(Dataset entries)
⁂

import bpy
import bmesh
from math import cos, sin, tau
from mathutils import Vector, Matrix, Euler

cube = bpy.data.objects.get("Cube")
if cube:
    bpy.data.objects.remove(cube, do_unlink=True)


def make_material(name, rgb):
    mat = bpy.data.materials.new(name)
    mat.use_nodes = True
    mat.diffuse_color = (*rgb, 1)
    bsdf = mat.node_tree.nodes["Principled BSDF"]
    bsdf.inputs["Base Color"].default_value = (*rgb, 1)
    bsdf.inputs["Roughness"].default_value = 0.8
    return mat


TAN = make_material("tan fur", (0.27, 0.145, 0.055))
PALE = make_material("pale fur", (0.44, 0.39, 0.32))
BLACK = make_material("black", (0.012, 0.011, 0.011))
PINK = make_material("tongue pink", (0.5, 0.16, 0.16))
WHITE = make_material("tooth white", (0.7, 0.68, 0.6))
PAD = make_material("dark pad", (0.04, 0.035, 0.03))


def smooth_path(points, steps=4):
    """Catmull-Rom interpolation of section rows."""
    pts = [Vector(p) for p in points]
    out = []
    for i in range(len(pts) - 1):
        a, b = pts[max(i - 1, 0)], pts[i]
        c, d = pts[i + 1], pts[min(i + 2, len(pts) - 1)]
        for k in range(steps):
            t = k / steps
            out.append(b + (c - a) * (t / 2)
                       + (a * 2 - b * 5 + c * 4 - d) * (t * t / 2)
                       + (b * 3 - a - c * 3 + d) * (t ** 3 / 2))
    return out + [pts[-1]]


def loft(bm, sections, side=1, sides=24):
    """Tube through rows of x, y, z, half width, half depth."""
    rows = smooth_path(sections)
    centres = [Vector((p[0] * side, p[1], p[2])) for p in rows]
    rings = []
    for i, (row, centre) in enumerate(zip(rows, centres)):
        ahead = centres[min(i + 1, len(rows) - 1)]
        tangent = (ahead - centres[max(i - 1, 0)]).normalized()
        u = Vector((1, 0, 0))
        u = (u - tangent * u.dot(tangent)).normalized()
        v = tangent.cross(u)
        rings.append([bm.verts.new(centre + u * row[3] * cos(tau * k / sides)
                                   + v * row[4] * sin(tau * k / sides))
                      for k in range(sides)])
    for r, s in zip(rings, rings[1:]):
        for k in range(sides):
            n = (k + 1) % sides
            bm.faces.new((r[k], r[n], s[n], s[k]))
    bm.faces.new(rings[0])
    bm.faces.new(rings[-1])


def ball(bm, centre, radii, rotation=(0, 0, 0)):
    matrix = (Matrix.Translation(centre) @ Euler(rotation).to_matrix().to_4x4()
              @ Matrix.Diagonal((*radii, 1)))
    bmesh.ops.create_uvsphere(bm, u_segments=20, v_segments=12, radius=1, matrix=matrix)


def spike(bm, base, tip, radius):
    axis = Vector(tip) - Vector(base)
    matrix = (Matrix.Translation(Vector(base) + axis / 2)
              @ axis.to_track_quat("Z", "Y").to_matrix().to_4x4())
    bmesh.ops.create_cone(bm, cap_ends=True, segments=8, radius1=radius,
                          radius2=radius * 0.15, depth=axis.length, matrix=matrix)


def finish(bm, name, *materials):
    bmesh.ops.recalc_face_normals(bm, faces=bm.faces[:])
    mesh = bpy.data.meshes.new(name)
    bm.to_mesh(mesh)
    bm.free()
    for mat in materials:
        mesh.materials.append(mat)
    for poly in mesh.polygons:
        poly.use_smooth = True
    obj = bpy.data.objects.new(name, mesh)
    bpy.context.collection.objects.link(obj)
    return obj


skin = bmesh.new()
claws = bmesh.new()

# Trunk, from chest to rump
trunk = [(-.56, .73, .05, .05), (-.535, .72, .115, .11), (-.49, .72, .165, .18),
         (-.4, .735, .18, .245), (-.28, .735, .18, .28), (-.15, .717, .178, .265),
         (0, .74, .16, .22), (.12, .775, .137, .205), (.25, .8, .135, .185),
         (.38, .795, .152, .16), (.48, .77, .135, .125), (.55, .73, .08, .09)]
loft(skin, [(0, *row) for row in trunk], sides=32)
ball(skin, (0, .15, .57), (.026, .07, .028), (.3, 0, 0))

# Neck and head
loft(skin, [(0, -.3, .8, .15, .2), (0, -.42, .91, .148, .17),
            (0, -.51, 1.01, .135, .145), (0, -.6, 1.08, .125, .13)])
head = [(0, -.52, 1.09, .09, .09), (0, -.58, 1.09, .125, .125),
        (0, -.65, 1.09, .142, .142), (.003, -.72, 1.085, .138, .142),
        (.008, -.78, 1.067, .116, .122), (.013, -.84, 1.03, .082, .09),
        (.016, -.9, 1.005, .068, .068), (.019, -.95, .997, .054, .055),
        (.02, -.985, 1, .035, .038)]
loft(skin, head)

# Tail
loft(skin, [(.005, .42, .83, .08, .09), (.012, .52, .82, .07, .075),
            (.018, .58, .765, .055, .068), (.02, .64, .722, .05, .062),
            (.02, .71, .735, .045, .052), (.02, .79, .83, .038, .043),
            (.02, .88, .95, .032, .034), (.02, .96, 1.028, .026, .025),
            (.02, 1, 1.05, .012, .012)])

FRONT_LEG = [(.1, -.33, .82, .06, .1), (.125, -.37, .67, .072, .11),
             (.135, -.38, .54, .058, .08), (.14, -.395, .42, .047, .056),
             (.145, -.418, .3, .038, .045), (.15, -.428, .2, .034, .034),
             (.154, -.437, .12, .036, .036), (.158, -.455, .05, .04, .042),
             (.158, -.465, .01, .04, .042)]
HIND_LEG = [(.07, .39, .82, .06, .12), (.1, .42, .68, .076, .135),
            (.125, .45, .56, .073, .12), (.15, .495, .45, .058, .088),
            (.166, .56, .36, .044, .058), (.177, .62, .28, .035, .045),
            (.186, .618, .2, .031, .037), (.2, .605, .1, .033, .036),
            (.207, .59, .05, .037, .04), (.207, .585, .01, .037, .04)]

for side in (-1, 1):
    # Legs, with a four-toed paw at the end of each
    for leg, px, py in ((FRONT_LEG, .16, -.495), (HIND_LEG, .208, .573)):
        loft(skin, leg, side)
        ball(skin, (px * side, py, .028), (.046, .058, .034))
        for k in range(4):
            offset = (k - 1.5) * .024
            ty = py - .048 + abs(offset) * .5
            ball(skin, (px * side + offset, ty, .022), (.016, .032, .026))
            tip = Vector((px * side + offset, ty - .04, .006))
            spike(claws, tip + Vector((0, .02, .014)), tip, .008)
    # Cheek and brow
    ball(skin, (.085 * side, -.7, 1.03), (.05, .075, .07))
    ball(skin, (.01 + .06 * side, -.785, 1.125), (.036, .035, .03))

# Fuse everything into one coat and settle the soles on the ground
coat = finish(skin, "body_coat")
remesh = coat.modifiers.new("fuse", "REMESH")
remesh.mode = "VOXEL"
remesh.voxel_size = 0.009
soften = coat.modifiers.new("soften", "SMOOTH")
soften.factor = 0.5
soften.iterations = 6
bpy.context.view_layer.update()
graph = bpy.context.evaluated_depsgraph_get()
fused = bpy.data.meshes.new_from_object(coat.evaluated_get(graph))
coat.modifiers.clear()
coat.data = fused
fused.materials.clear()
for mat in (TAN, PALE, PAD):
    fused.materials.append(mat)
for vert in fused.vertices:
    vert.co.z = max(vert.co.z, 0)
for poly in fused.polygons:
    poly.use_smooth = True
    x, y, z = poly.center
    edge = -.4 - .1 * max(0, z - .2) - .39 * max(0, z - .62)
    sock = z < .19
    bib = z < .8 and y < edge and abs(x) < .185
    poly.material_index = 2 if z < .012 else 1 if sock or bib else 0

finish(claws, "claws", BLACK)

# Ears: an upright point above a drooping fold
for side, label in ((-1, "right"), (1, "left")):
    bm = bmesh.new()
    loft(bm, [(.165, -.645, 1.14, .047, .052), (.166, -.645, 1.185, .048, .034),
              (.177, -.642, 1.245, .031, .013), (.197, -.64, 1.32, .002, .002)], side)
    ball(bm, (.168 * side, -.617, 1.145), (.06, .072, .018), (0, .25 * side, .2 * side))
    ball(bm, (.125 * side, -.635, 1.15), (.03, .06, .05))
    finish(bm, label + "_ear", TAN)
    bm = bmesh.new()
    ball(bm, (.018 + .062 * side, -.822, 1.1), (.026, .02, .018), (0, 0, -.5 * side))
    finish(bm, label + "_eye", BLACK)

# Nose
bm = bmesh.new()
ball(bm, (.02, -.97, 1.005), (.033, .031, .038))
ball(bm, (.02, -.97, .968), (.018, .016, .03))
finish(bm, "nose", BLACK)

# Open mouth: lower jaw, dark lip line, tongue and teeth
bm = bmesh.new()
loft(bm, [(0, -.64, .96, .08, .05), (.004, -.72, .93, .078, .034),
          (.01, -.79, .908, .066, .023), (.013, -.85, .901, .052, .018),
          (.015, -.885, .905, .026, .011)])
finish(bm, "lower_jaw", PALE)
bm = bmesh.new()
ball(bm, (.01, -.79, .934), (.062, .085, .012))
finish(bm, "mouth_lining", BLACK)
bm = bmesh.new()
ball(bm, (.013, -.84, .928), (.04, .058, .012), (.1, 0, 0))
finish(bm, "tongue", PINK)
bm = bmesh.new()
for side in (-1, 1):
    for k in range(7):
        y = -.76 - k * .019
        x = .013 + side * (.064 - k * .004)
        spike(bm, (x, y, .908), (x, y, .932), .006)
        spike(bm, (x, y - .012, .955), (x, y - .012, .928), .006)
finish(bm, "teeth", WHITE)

⁂

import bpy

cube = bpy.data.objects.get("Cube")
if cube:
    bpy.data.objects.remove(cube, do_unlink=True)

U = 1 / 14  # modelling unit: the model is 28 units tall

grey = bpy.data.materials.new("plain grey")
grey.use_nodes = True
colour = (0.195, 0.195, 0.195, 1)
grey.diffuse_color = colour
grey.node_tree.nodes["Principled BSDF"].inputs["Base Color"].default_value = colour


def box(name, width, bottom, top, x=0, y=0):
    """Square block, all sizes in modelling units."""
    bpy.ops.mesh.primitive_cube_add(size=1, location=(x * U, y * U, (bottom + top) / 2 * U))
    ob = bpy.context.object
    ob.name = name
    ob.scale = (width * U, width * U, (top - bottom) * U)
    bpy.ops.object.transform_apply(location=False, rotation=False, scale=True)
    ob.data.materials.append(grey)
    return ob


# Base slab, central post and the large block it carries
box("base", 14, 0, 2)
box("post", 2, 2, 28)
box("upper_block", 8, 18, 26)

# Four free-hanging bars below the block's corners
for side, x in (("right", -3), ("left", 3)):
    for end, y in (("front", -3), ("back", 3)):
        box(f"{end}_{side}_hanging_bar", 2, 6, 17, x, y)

⁂

Every line above from the line with "c, d = pts[i" to the line with "return out + [pts[-1]]", both included, must be reproduced exactly, and no other line may appear.

(RESPONSE FOR THIS EXERCISE)
        c, d = pts[i + 1], pts[min(i + 2, len(pts) - 1)]
        for k in range(steps):
            t = k / steps
            out.append(b + (c - a) * (t / 2)
                       + (a * 2 - b * 5 + c * 4 - d) * (t * t / 2)
                       + (b * 3 - a - c * 3 + d) * (t ** 3 / 2))
    return out + [pts[-1]]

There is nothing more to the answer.